953th played so far

Genre: Sports
Platform: Gamecube/Playstation 2/PC
Year of Release: 2004
Developer: Awesome Developments
Publisher: Ignition Entertainment

I don’t really know much about pool. I’ve seen some snooker years ago in late night watches and possibly a sports program of sorts at the gym and it looked interesting, but I never really got around to learning it. I guess I was never enough of a bargoer to end up in a snooker bar (or related game) and so I’ve never seen any of the variants at play.

I think I played a bit of an earlier game based on a set of rules that I figured out, but that’s in the early nineties and I’ve forgotten any rules that applied to it. All I can do is hope that it’ll teach me.

Our Thoughts

Sometimes I start writing up an entry early. It might be because the game is doing something so bad that I feel I need to get it documented straight away. It might be because I’m making a lot of connections that I want to get down.
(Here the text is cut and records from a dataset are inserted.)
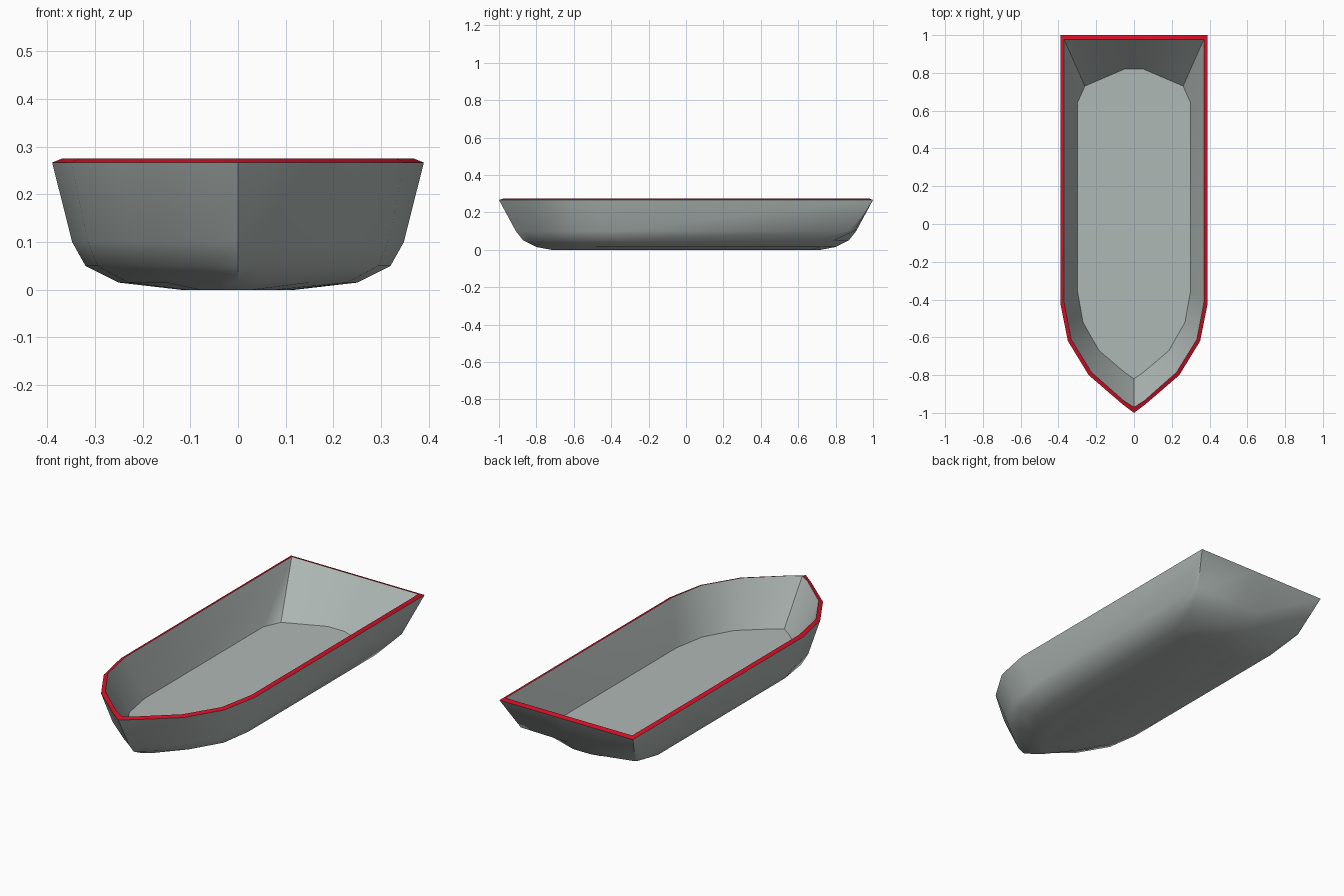
import bpy, bmesh

if "Cube" in bpy.data.objects:
    bpy.data.objects.remove(bpy.data.objects["Cube"])


def material(name, rgb):
    m = bpy.data.materials.new(name)
    m.diffuse_color = (*rgb, 1)
    m.use_nodes = True
    m.node_tree.nodes["Principled BSDF"].inputs["Base Color"].default_value = m.diffuse_color
    return m


grey = material("grey_green_hull", (0.43, 0.48, 0.46))
red = material("red_rim", (0.66, 0.005, 0.02))

# Half outlines (x, y) from the bow point round to the stern, with their height
OUTER = [
    (0.000, [(0, -.72), (.03, -.69), (.08, -.57), (.11, -.45), (.12, -.33), (.12, .58), (.10, .66), (.03, .72)]),
    (0.015, [(0, -.80), (.04, -.77), (.15, -.63), (.23, -.48), (.25, -.35), (.25, .62), (.21, .72), (.05, .80)]),
    (0.050, [(0, -.87), (.05, -.83), (.20, -.70), (.295, -.54), (.32, -.37), (.32, .69), (.285, .79), (.05, .87)]),
    (0.100, [(0, -.91), (.055, -.87), (.215, -.74), (.315, -.57), (.348, -.39), (.348, .87), (.335, .90), (.05, .91)]),
    (0.267, [(0, -1), (.06, -.955), (.24, -.80), (.35, -.62), (.39, -.42), (.39, 1), (.39, 1), (.05, 1)]),
]
INNER = [
    (0.275, [(0, -.97), (.055, -.935), (.225, -.785), (.333, -.61), (.37, -.415), (.37, .977), (.37, .977), (.05, .977)]),
    (0.052, [(0, -.82), (.05, -.785), (.185, -.67), (.27, -.52), (.30, -.35), (.30, .64), (.26, .73), (.05, .82)]),
]

# Hull shell: skin the mirrored rings from keel, over the rim, to the floor
bm = bmesh.new()
rings = []
for z, half in OUTER + INNER:
    outline = half + [(-x, y) for x, y in reversed(half[1:])]
    rings.append([bm.verts.new((x, y, z)) for x, y in outline])

bm.faces.new(rings[0][::-1])       # flat bottom
bm.faces.new(rings[-1])            # inside floor
n = len(rings[0])
for k in range(len(rings) - 1):
    a, b = rings[k], rings[k + 1]
    for i in range(n):
        j = (i + 1) % n
        f = bm.faces.new((a[i], a[j], b[j], b[i]))
        f.material_index = 1 if k == len(OUTER) - 1 else 0   # rim band

bmesh.ops.remove_doubles(bm, verts=bm.verts, dist=0.0005)
bmesh.ops.recalc_face_normals(bm, faces=bm.faces)
mesh = bpy.data.meshes.new("boat_hull")
bm.to_mesh(mesh)
bm.free()
mesh.materials.append(grey)
mesh.materials.append(red)
hull = bpy.data.objects.new("boat_hull", mesh)
bpy.context.collection.objects.link(hull)

# Smooth sides, crisp rim, floor and stem edges
bpy.context.view_layer.objects.active = hull
hull.select_set(True)
bpy.ops.object.shade_smooth_by_angle(angle=0.62)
And yes, sometimes the loading times are long enough that I start writing bits and need a few minutes before I start the level. This game – and I can guarantee you while I’m still composing it – was written up while waiting for my opponent to take their turn in a random match. While the game feels nice when you can play, and a decent simulation of the rules, the AI needing ten seconds to think, then spending another five seconds to walk to their place and give an animated view of taking a shot. All in all, it can take easily a minute or two before you get to move again, with no option in the game to speed it up. That, I’m sorry to exclaim, is a bad job done on either the Playstation 2 port that I was playing or the game in general.

And it’s a shame because there is a lot here. The game isn’t quite as great about explaining how to play – the manual lacks the cue you need to take a shot (the analog cue mode isn’t just positioning, it’s actually doing the shot) and the rules are only vaguely mentioned in the manual, not in a way that I picked up on.

After that there’s a lot to see here. There are a lot of different rulesets implemented that it’d take quite some time to explore them all, and you can use money to buy both visual customizations – ball and table – as well as differently shaped tables and a bunch of minigames. The latter ties into the game’s setting on a tropical paradise, complete with still living dodos wandering the island. You get a loan shark who’ll fund you for up to three times, as you need to put money up during the competition so you can grow your wealth. This means you can go bankrupt after the third time you need the help, but with the slow speed of the game I never got to a point where I got to worry about it.

Final Thoughts

I know I kept going on about it, but the game’s speed is a real turn off. Wanting to get the best value out of my time for these games is a bit of a side effect for doing the blog, but this feels bad. It’s not even that it’s got a reason for taking this much time, other than being a bit too enamoured with their own animations, but so much seems to be standing around waiting for the game to decide what to do next. Such a waste.